DATA SHOWN:

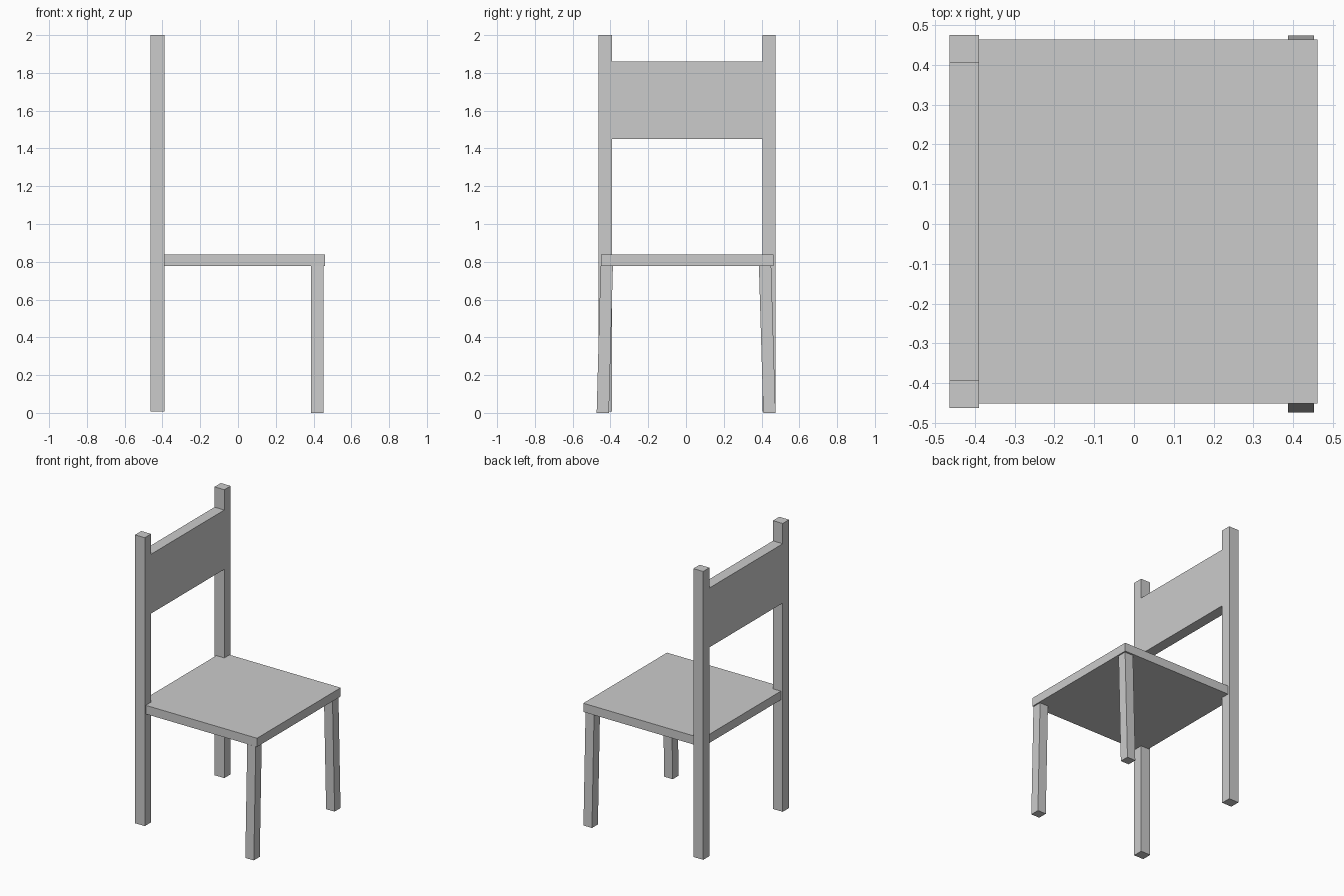
import bpy
import bmesh

if "Cube" in bpy.data.objects:
    bpy.data.objects.remove(bpy.data.objects["Cube"])


def box(name, x, y, z, lean=0.0):
    """Box from (min, max) ranges; lean shifts the bottom face along y."""
    bm = bmesh.new()
    bmesh.ops.create_cube(bm, size=1)
    for v in bm.verts:
        bottom = v.co.z < 0
        v.co = [r[0] if c < 0 else r[1] for c, r in zip(v.co, (x, y, z))]
        if bottom:
            v.co.y += lean
    mesh = bpy.data.meshes.new(name)
    bm.to_mesh(mesh)
    bm.free()
    obj = bpy.data.objects.new(name, mesh)
    bpy.context.collection.objects.link(obj)
    return obj


POST_X = (-0.464, -0.389)

# Seat slab, let into the back posts
box("seat", (-0.45, 0.461), (-0.451, 0.463), (0.778, 0.838))

# Tall back posts
for side, y in (("right", (-0.462, -0.393)), ("left", (0.406, 0.475))):
    box(f"back_post_{side}", POST_X, y, (0.008, 2.0))

# Backrest panel, flush with the posts
box("backrest", POST_X, (-0.393, 0.406), (1.45, 1.86))

# Front legs, splayed outwards towards the floor
for side, y, lean in (("right", (-0.452, -0.387), -0.021),
                      ("left", (0.386, 0.451), 0.023)):
    box(f"front_leg_{side}", (0.387, 0.452), y, (0.0, 0.778), lean)
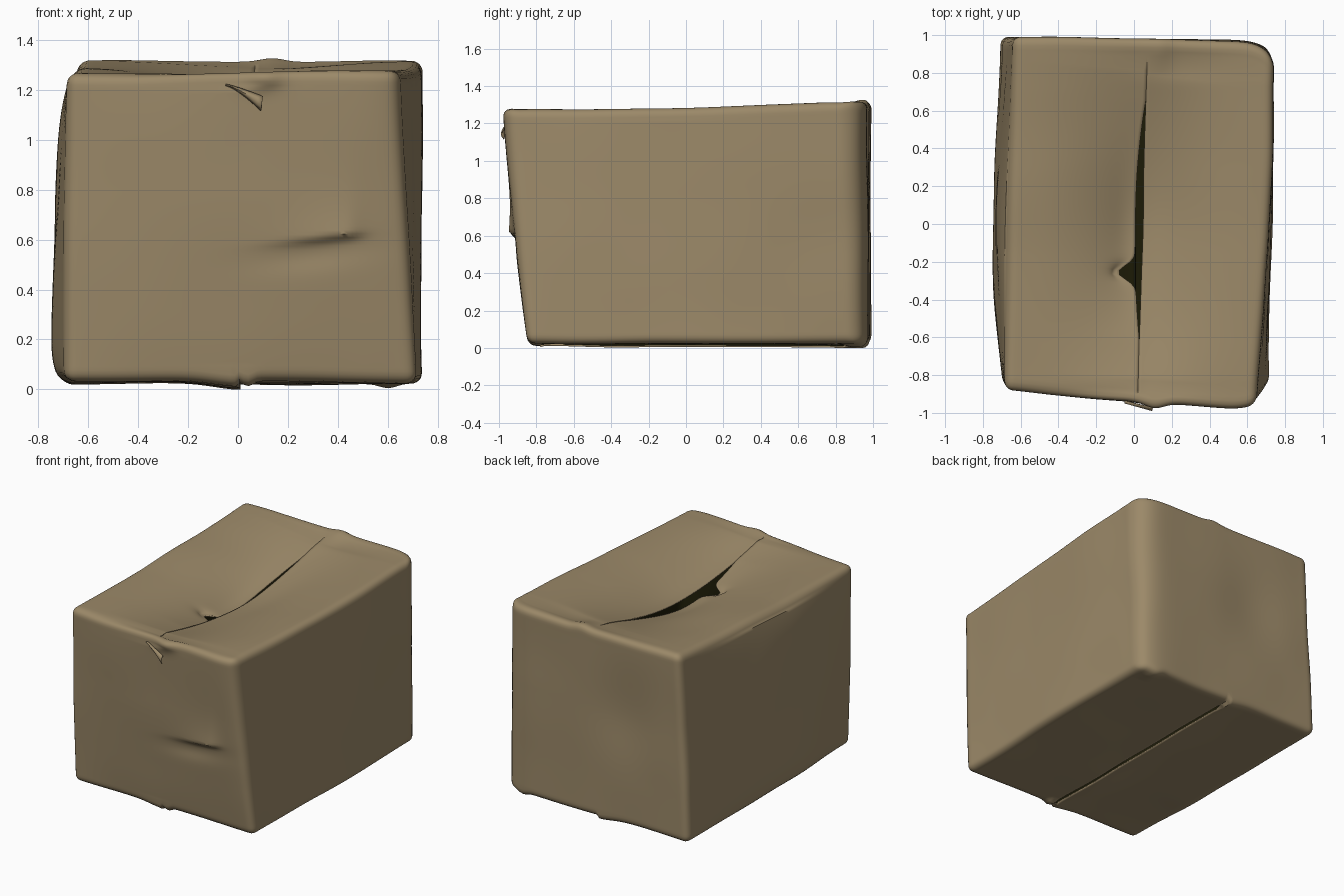
import bpy, bmesh
from math import exp, radians
from mathutils import Vector, noise

if "Cube" in bpy.data.objects:
    bpy.data.objects.remove(bpy.data.objects["Cube"], do_unlink=True)


def material(name, color):
    m = bpy.data.materials.new(name)
    m.use_nodes = True
    m.diffuse_color = (*color, 1)
    bsdf = m.node_tree.nodes["Principled BSDF"]
    bsdf.inputs["Base Color"].default_value = (*color, 1)
    bsdf.inputs["Roughness"].default_value = 0.9
    return m


cardboard = material("cardboard", (0.33, 0.25, 0.14))
inside = material("dark inside", (0.012, 0.011, 0.002))


def finish(bm, name, thickness, inner_slot):
    mesh = bpy.data.meshes.new(name)
    bm.to_mesh(mesh)
    bm.free()
    obj = bpy.data.objects.new(name, mesh)
    bpy.context.collection.objects.link(obj)
    mesh.materials.append(cardboard)
    mesh.materials.append(inside)
    sheet = obj.modifiers.new("sheet", "SOLIDIFY")
    sheet.thickness = thickness
    sheet.offset = -1
    sheet.material_offset = inner_slot
    bpy.ops.object.select_all(action="DESELECT")
    obj.select_set(True)
    bpy.context.view_layer.objects.active = obj
    bpy.ops.object.shade_smooth_by_angle(angle=radians(50))


def bell(value, width):
    return exp(-(value / width) ** 2)


# Skewed corners of the box, keyed by the sign of x, y, z
CORNERS = {
    (-1, -1, -1): (-0.70, -0.83, 0.035), (1, -1, -1): (0.715, -0.85, 0.025),
    (-1, 1, -1): (-0.71, 0.99, 0.02), (1, 1, -1): (0.725, 0.91, 0.02),
    (-1, -1, 1): (-0.68, -0.885, 1.27), (1, -1, 1): (0.65, -0.95, 1.28),
    (-1, 1, 1): (-0.64, 0.995, 1.32), (1, 1, 1): (0.745, 0.86, 1.32),
}
HALF = Vector((0.69, 0.94, 0.64))
RADIUS = 0.045


def skew(t):
    """Blend the eight corners for a point in the unit cube."""
    p = Vector()
    for sign, corner in CORNERS.items():
        w = 1
        for s, c in zip(sign, t):
            w *= (1 + s * c) / 2
        p += w * Vector(corner)
    return p


def round_off(t):
    """Round the edges of the unit cube."""
    p = Vector(a * h for a, h in zip(t, HALF))
    core = Vector(max(RADIUS - h, min(h - RADIUS, a)) for a, h in zip(p, HALF))
    d = p - core
    p = core + d.normalized() * RADIUS
    return Vector(a / h for a, h in zip(p, HALF))


def dent(t, p, side):
    """Bulges, creases and sagging flaps of the worn cardboard."""
    x, y, z = t
    flat_x, flat_y = max(0, 1 - x * x), max(0, 1 - y * y)
    toward_left = (1 + x) / 2 * (1 - x ** 10)
    # side walls bulge out
    if x < 0:
        fade = 1 - z ** (4 if z > 0 else 10)
        p.x += 0.05 * x * fade * (1 - y ** 4) * bell(y + 0.2, 1)
    else:
        p.x += 0.02 * x * flat_y * bell(y - 0.3, 0.8)
    # front wall: general bulge and a creased ridge with a hollow under it
    if y < -0.9:
        p.y -= 0.02 * flat_x * (1 - z * z) + 0.045 * toward_left * (1 + z) / 2
        dz = p.z - 0.58 - 0.1 * p.x
        along = p.x - 0.43
        fall = exp(-dz / 0.12) if dz > 0 else bell(dz, 0.02)
        p.y -= 0.03 * bell(along, 0.22 if along < 0 else 0.07) * fall
        p.y += 0.012 * bell(p.x - 0.3, 0.22) * bell(dz + 0.07, 0.06)
        p.y -= 0.03 * bell(p.x - 0.08, 0.08) * bell(p.z - 1.25, 0.05)
    # back wall: fuller toward the blunted corner, soft dents
    if y > 0.9:
        p.y += (0.085 + 0.02 * z) * toward_left
        p.y -= 0.02 * bell(p.x + 0.2, 0.25) * bell(p.z - 0.75, 0.3)
        if z > 0.9:
            p.z += 0.015 * bell(p.x - 0.12, 0.07)
        if z < -0.9:
            p.z -= 0.018 * bell(p.x - 0.6, 0.05)
    # top flaps: sag to the seam, the one on the -x side falls lower
    if z > 0.9:
        p.x += (0.028 - 0.008 * y) * bell(x, 0.3)
        p.z -= 0.012 * flat_y + 0.135 * flat_y ** 1.3 * bell(x, 0.5)
        p.z -= 0.01 * bell(p.y + 0.88, 0.03) * bell(x, 0.7)
        p.z -= 0.015 * bell(p.y - 0.83, 0.05) * bell(x - 0.35, 0.4)
        if side < 0:
            gap = max(0, 1 - ((y - 0.02) / 0.68) ** 2)
            p.x -= 0.04 * gap * bell(x, 0.2)
            p.z -= 0.035 * gap * bell(x, 0.25) * bell(y + 0.2, 0.6)
            p.x -= 0.09 * bell(p.y + 0.26, 0.05) * bell(x, 0.16)
    # bottom flaps: a small step along the seam
    if z < -0.9 and side < 0:
        p.z -= 0.022 * bell(x, 0.2)
    if z < -0.9 and y < -0.9:
        p.z -= 0.02 * bell(p.x - 0.04, 0.03)
    # gentle crumpling
    p += 0.008 * noise.noise_vector(p * 2.2)


# Box shell with open seams between the flaps
bm = bmesh.new()
bmesh.ops.create_cube(bm, size=2)
bmesh.ops.subdivide_edges(bm, edges=bm.edges[:], cuts=79, use_grid_fill=True)


def on_seam(v):
    return abs(v.co.x) < 0.001 and abs(v.co.z) > 0.99 and -0.95 < v.co.y < 0.91


seam = [e for e in bm.edges if all(on_seam(v) for v in e.verts)]
bmesh.ops.split_edges(bm, edges=seam)
sides = {v: sum(f.calc_center_median().x for f in v.link_faces) for v in bm.verts}
for v, side in sides.items():
    t = round_off(v.co)
    p = skew(t)
    dent(t, p, side if abs(side) > 0.001 else 1)
    v.co = p
bmesh.ops.recalc_face_normals(bm, faces=bm.faces[:])
finish(bm, "box_shell", 0.01, 1)

# Torn tongue of cardboard near the top of the front, widening to its tip
bm = bmesh.new()
rows = []
for i in range(9):
    s = i / 8
    width = 0.004 + 0.026 * s ** 1.5
    mid = Vector((-0.05 + 0.145 * s, -0.935 - 0.04 * s, 1.22 - 0.075 * s ** 1.3))
    across = Vector((0.15, 0, 1)) * width
    out = Vector((0, -0.015, 0))
    rows.append([bm.verts.new(mid + across * k + out * (1 - k * k))
                 for k in (-1, -0.5, 0, 0.5, 1)])
for a, b in zip(rows, rows[1:]):
    for j in range(4):
        bm.faces.new((a[j], b[j], b[j + 1], a[j + 1]))
finish(bm, "torn_tongue", 0.006, 0)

TRY IT:
Nothing but a number should be written: how many lines of the preceding listing contain "along".

YOUR RESPONSE:
4